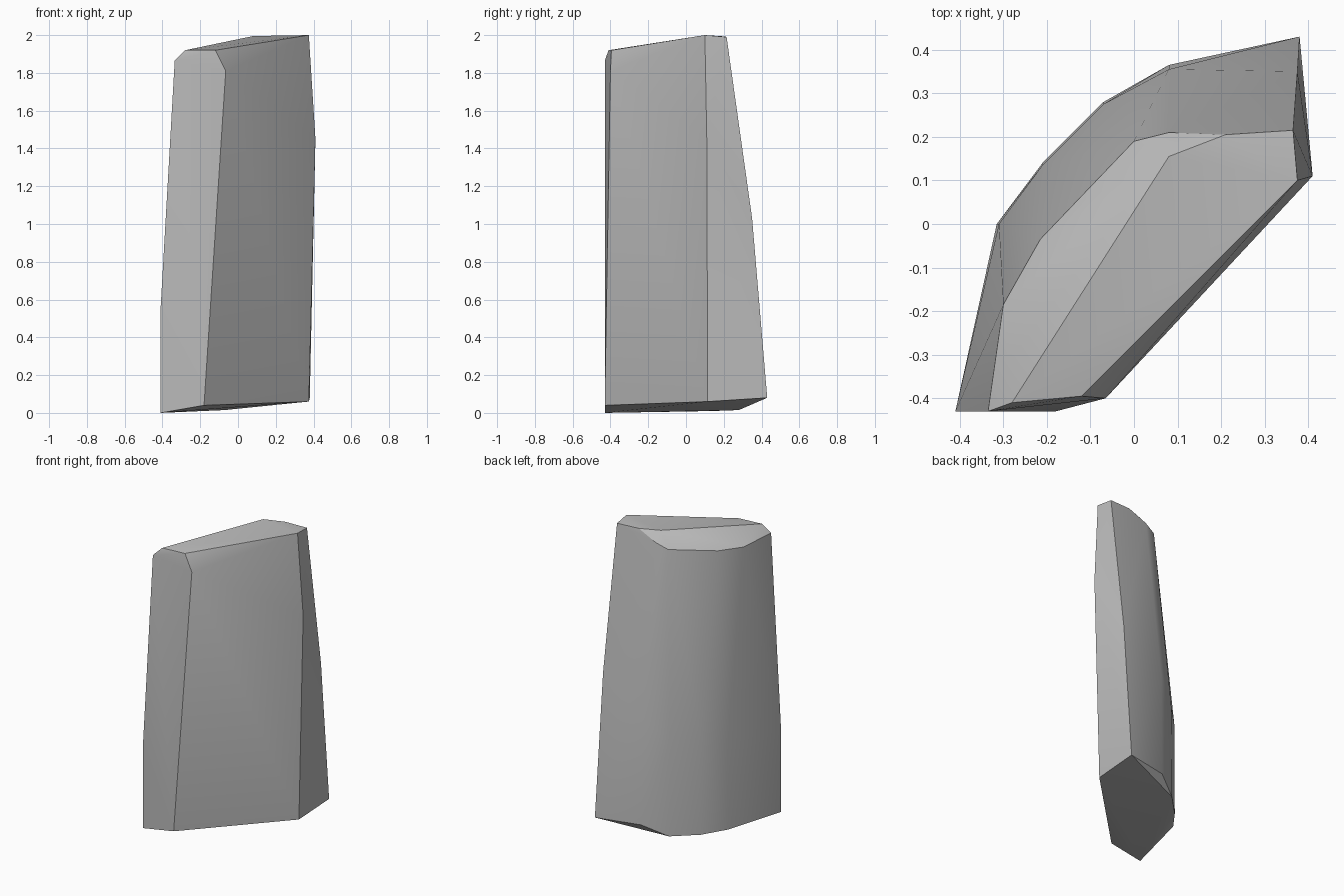
import bpy
import bmesh
import math

default_cube = bpy.data.objects.get("Cube")
if default_cube:
    bpy.data.objects.remove(default_cube, do_unlink=True)


def make_material(name, colour):
    material = bpy.data.materials.new(name)
    material.use_nodes = True
    material.diffuse_color = colour
    shader = material.node_tree.nodes["Principled BSDF"]
    shader.inputs["Base Color"].default_value = colour
    return material


def make_hull(name, points, material, smooth_angle):
    """Wrap a convex skin around the corner points and shade it."""
    mesh = bpy.data.meshes.new(name)
    bm = bmesh.new()
    for point in points:
        bm.verts.new(point)
    result = bmesh.ops.convex_hull(bm, input=bm.verts[:])
    loose = [item for item in result["geom_interior"] + result["geom_unused"]
             if isinstance(item, bmesh.types.BMVert)]
    bmesh.ops.delete(bm, geom=list(set(loose)), context="VERTS")
    bmesh.ops.recalc_face_normals(bm, faces=bm.faces[:])
    bm.to_mesh(mesh)
    bm.free()
    mesh.materials.append(material)

    rock = bpy.data.objects.new(name, mesh)
    bpy.context.collection.objects.link(rock)
    bpy.ops.object.select_all(action="DESELECT")
    rock.select_set(True)
    bpy.context.view_layer.objects.active = rock
    bpy.ops.object.shade_smooth_by_angle(angle=math.radians(smooth_angle))
    return rock


# Upright edges of the slab, each listed from the foot to the crown
front_right_edge = [(-.41, -.43, 0), (-.41, -.43, .55), (-.335, -.43, 1.865), (-.28, -.41, 1.92)]
front_middle_edge = [(-.18, -.43, .04), (-.065, -.4, 1.81), (-.12, -.395, 1.92)]
front_left_edge = [(.375, .115, .06), (.41, .11, 1.45), (.375, .1, 2)]
back_left_edge = [(.38, .43, .08), (.375, .35, 1.03), (.365, .215, 1.99)]

# Rounded back, running from the left edge around to the right
back_edges = [
    [(.08, .365, .085), (.08, .355, .8), (.08, .21, 1.934), (.08, .155, 1.995), (.21, .205, 1.993)],
    [(-.07, .28, .015), (-.07, .275, .65), (0, .19, 1.9)],
    [(-.21, .14, .01), (-.21, .135, .65), (-.215, -.035, 1.863)],
    [(-.315, 0, .02), (-.31, 0, .6), (-.3, -.185, 1.854)],
]

corners = front_right_edge + front_middle_edge + front_left_edge + back_left_edge
corners += [point for edge in back_edges for point in edge]

stone_grey = make_material("stone_grey", (.5, .5, .5, 1))
make_hull("rock_slab", corners, stone_grey, 30)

• • • • • • •

WHAT YOU SHOULD DO:
Print only what lies in the material above starting at the line with "bpy.context.collection.objects.link(rock)" and ending at the line with "# Upright edges", every line exactly as given.

RESULT BELOW:
    bpy.context.collection.objects.link(rock)
    bpy.ops.object.select_all(action="DESELECT")
    rock.select_set(True)
    bpy.context.view_layer.objects.active = rock
    bpy.ops.object.shade_smooth_by_angle(angle=math.radians(smooth_angle))
    return rock


# Upright edges of the slab, each listed from the foot to the crown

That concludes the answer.